By Zhou Wa (China Daily)
China's top nuclear envoy continued his shuttle diplomacy on Wednesday with a trip to Pyongyang in the hopes of narrowing the differences among countries for an early resumption of the suspended Six-Party Talks.
Analysts said that Beijing played a more positive role in resuming the nuclear negotiations and that all parties are trying to better understand each other through frequent exchanges.
But the resumption can hardly come about until all parties figure out ways to prevent the negotiations from being set back by nuclear tests and rocket launches conducted by Pyongyang, they added.
It is a second visit by Wu Dawei, China's special representative for affairs on the Korean Peninsula, to Pyongyang since August. He also discussed the nuclear issue with DPRK First Vice-Foreign Minister Kim Kye-gwan in Beijing in September.
Wu returned from a visit to Washington last week, during which he exchanged ideas on Pyongyang's nuclear issue with his US counterparts.
Seoul-based MBC television station said Wu's immediate visit to Pyongyang after returning from Washington was aimed at passing on the results of his talks with his US counterpart and pushing for the resumption of the Six-Party Talks.
"Through a series of high-level consultations with the US and the Republic of Korea, China seems to better understand its position on the DPRK issue and is eager to push for every party involved to narrow their differences for an early resumption," said Wang Junsheng, a researcher on East Asian studies with the Chinese Academy of Social Sciences.
Coinciding with Wu's shuttle diplomacy, other parties involved in the Six-Party Talks are also engaging in exchanges on the nuclear issue.
On Monday, ROK top nuclear negotiator Cho Tae-yong led a delegation to Washington. During his five-day stay, Cho was scheduled to meet with his US counterpart Glyn Davies and other senior US officials, Arirang News in Seoul reported.
With Cho's Washington visit, discussions on resumption of the stalled denuclearization talks seem to be speeding up. Trilateral talks between the nuclear envoys of the ROK, the US and Japan are also scheduled for Wednesday in Washington. The talks are also fueling such hopes, said the report.
Yonhap News Agency said that the frequent communication about the Six-Party Talks is a sign that the talks may resume.
Meanwhile, US Vice-President Joe Biden will kick off his trip to China, Japan and the ROK later in November.
"But the differences between Pyongyang and Washington as well as its allies including Seoul are still hard to bridge," said Wang.

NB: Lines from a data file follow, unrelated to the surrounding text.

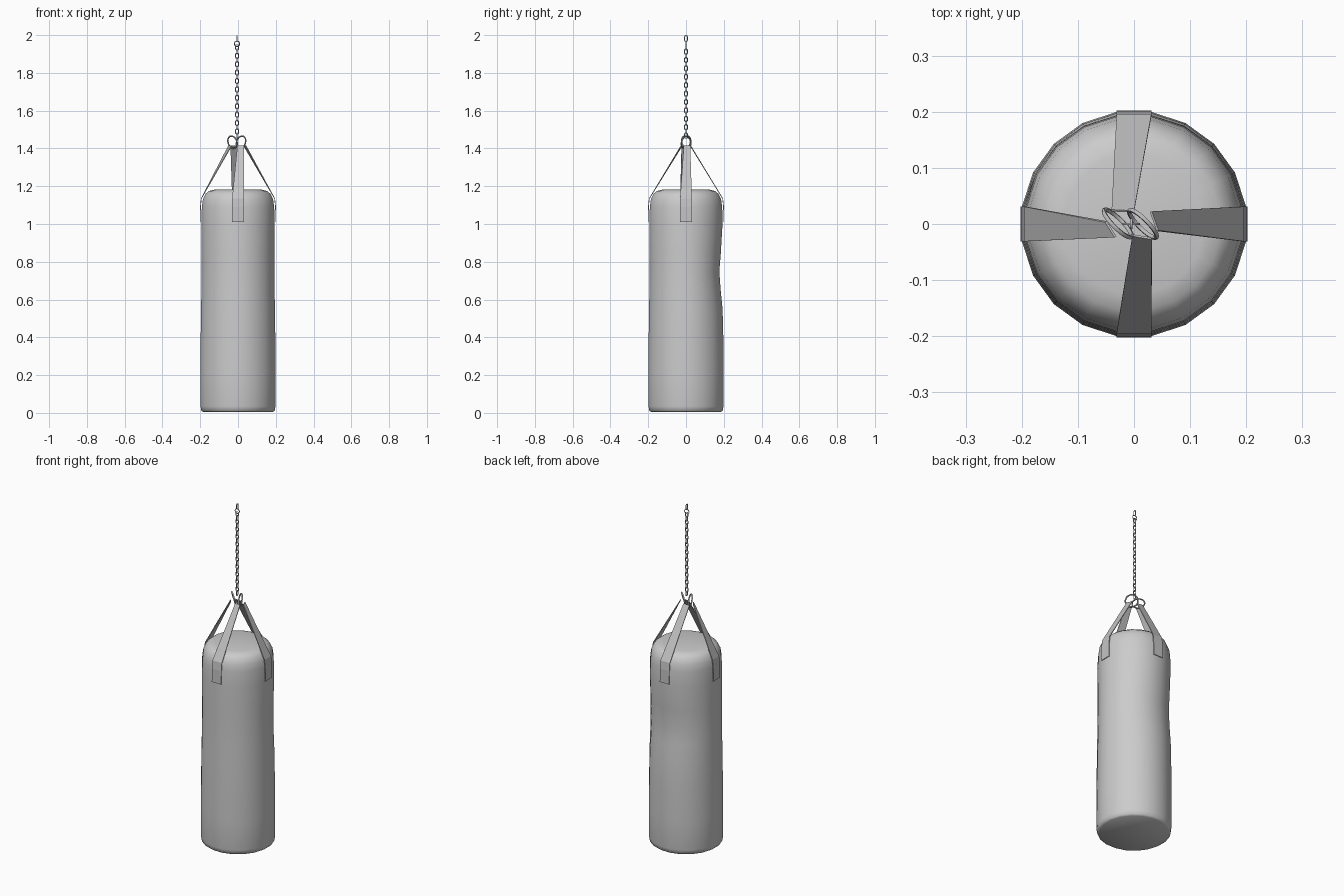
import bpy, bmesh, math
from mathutils import Vector, Matrix

if "Cube" in bpy.data.objects:
    bpy.data.objects.remove(bpy.data.objects["Cube"])


def material(name, v):
    m = bpy.data.materials.new(name)
    m.diffuse_color = (v[0], v[1], v[2], 1)
    m.use_nodes = True
    m.node_tree.nodes["Principled BSDF"].inputs["Base Color"].default_value = m.diffuse_color
    return m


BAG = material("bag grey", (0.6, 0.6, 0.6))
STRAP = material("strap grey", (0.55, 0.55, 0.55))
METAL = material("metal grey", (0.5, 0.5, 0.5))


def make(name, bm, mat, smooth=None):
    bmesh.ops.recalc_face_normals(bm, faces=bm.faces)
    me = bpy.data.meshes.new(name)
    bm.to_mesh(me)
    bm.free()
    me.materials.append(mat)
    ob = bpy.data.objects.new(name, me)
    bpy.context.collection.objects.link(ob)
    if smooth:
        bpy.ops.object.select_all(action='DESELECT')
        ob.select_set(True)
        bpy.context.view_layer.objects.active = ob
        bpy.ops.object.shade_smooth_by_angle(angle=math.radians(smooth))
    return ob


def bridge_rings(bm, rings, closed=False):
    n = len(rings[0])
    pairs = list(zip(rings, rings[1:])) + ([(rings[-1], rings[0])] if closed else [])
    for a, b in pairs:
        for i in range(n):
            j = (i + 1) % n
            bm.faces.new((a[i], a[j], b[j], b[i]))


# Bag: 20-sided lathe with a soft dent on the back
N = 20
profile = [(0.187, 0.005), (0.197, 0.012), (0.201, 0.035), (0.202, 0.2), (0.2, 0.4),
           (0.198, 0.55), (0.196, 0.65), (0.195, 0.75), (0.195, 0.85), (0.196, 1.0),
           (0.194, 1.09), (0.188, 1.13), (0.174, 1.16), (0.155, 1.175), (0.125, 1.182)]
bm = bmesh.new()
rings = []
for r, z in profile:
    ring = []
    for i in range(N):
        a = 2 * math.pi * (i + 0.5) / N
        dent = 0.017 * math.exp(-((z - 0.74) / 0.13) ** 2) * max(0, math.sin(a)) ** 2
        ring.append(bm.verts.new(((r - dent) * math.cos(a), (r - dent) * math.sin(a), z)))
    rings.append(ring)
bridge_rings(bm, rings)
bm.faces.new(rings[0])
bm.faces.new(rings[-1])
make("bag", bm, BAG, 50)


# Straps: flat webbing stitched to the bag side, twisting up to the rings
def strap(name, angle, end_a, end_b):
    rot = Matrix.Rotation(angle, 3, 'Z')
    path = [(0.2, 1.01), (0.199, 1.09), (0.194, 1.135)]
    rows = [[rot @ Vector((r, s * 0.031, z)) for s in (-1, 1)] for r, z in path]
    rows.append([Vector((*end_a, 1.415)), Vector((*end_b, 1.415))])
    bm = bmesh.new()
    sections = []
    for i, (a, b) in enumerate(rows):
        lo, hi = rows[max(i - 1, 0)], rows[min(i + 1, 3)]
        n = (b - a).cross(hi[0] - lo[0]).normalized() * 0.002
        sections.append([bm.verts.new(p) for p in (a - n, b - n, b + n, a + n)])
    bridge_rings(bm, sections)
    bm.faces.new(sections[0])
    bm.faces.new(sections[-1])
    make(name, bm, STRAP)


strap("right_strap", 0, (0.042, -0.012), (0.03, 0.022))
strap("back_strap", math.pi / 2, (0.0, 0.022), (-0.04, 0.024))
strap("left_strap", math.pi, (-0.05, 0.004), (-0.033, -0.023))
strap("front_strap", -math.pi / 2, (-0.003, -0.02), (0.032, -0.026))


# Metal loops: an oval swept with a round wire, lying in the local XZ plane
def loop(name, centre, half_w, half_h, wire, matrix, seg=20, sides=6):
    bm = bmesh.new()
    straight = half_h - half_w
    rings = []
    for i in range(seg):
        a = 2 * math.pi * (i + 0.5) / seg
        out = Vector((math.cos(a), 0, math.sin(a)))
        mid = out * half_w + Vector((0, 0, math.copysign(straight, out.z)))
        ring = []
        for k in range(sides):
            t = 2 * math.pi * k / sides
            p = mid + out * wire * math.cos(t) + Vector((0, wire * math.sin(t), 0))
            ring.append(bm.verts.new(matrix @ p + Vector(centre)))
        rings.append(ring)
    bridge_rings(bm, rings, True)
    make(name, bm, METAL, 60)


def turn(yaw, tilt=0):
    return (Matrix.Rotation(math.radians(yaw), 3, 'Z')
            @ Matrix.Rotation(math.radians(tilt), 3, 'X'))


# Two strap rings, leaning slightly apart
loop("strap_ring_left", (-0.029, 0.001, 1.433), 0.034, 0.034, 0.004, turn(-45, 14))
loop("strap_ring_right", (0.016, 0.0, 1.433), 0.034, 0.034, 0.004, turn(-45, -14))

# Chain of alternating links
CX = -0.005
COUNT = 22
for i in range(COUNT):
    z = 1.468 + i * (1.935 - 1.468) / (COUNT - 1)
    loop(f"chain_link_{i + 1}", (CX, 0, z), 0.008, 0.0145, 0.0023,
         turn(0 if i % 2 else 90), seg=12)

# Top ring and hanging link
loop("top_ring", (CX, 0, 1.954), 0.014, 0.014, 0.0025, turn(0))
loop("hanging_link", (CX, 0, 1.982), 0.008, 0.0155, 0.0023, turn(90), seg=12)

In August, Pyongyang expressed its willingness to resume the Six-Party Talks during a meeting between Kim Yong-nam, president of the Presidium of the Supreme People's Assembly, and former US president Jimmy Carter.
While the DPRK called for the reopening of talks without any conditions, the US and the ROK have demanded Pyongyang take steps to prove it is serious about denuclearization.
It will be difficult for the talks to resume until Pyongyang takes action to make other parties believe that the resumption will not result in a new round of nuclear tests and missile launches, said Zhu Feng, a professor on global affairs at Peking University.
"Violating its previous guarantees, Pyongyang has run out of trust from other countries in the Six-Party Talks. It cannot be accepted that Pyongyang will abandon its guarantees again when the talks are resumed," he said.
In a joint statement in 2005, the DPRK promised to abandon its nuclear weapons and existing nuclear programs. But Pyongyang conducted its third nuclear test in February, after launching a rocket in December.
At a news conference on Tuesday, Foreign Ministry spokesman Hong Lei urged all sides to return to their positions in the 2005 joint statement.
All parties should set a suitable threshold for direct dialogues and put the addressing of the issue on a track that is sustainable, irreversible and conducive to trust-building, said the spokesperson.
Despite the difficulties, Wang still holds a positive attitude toward the resumption of the talks.
"All parties understand that the talks offer a practical channel for communication on the nuclear issue on the Korean Peninsula. The situation on the peninsula may become worse without this mechanism," he added.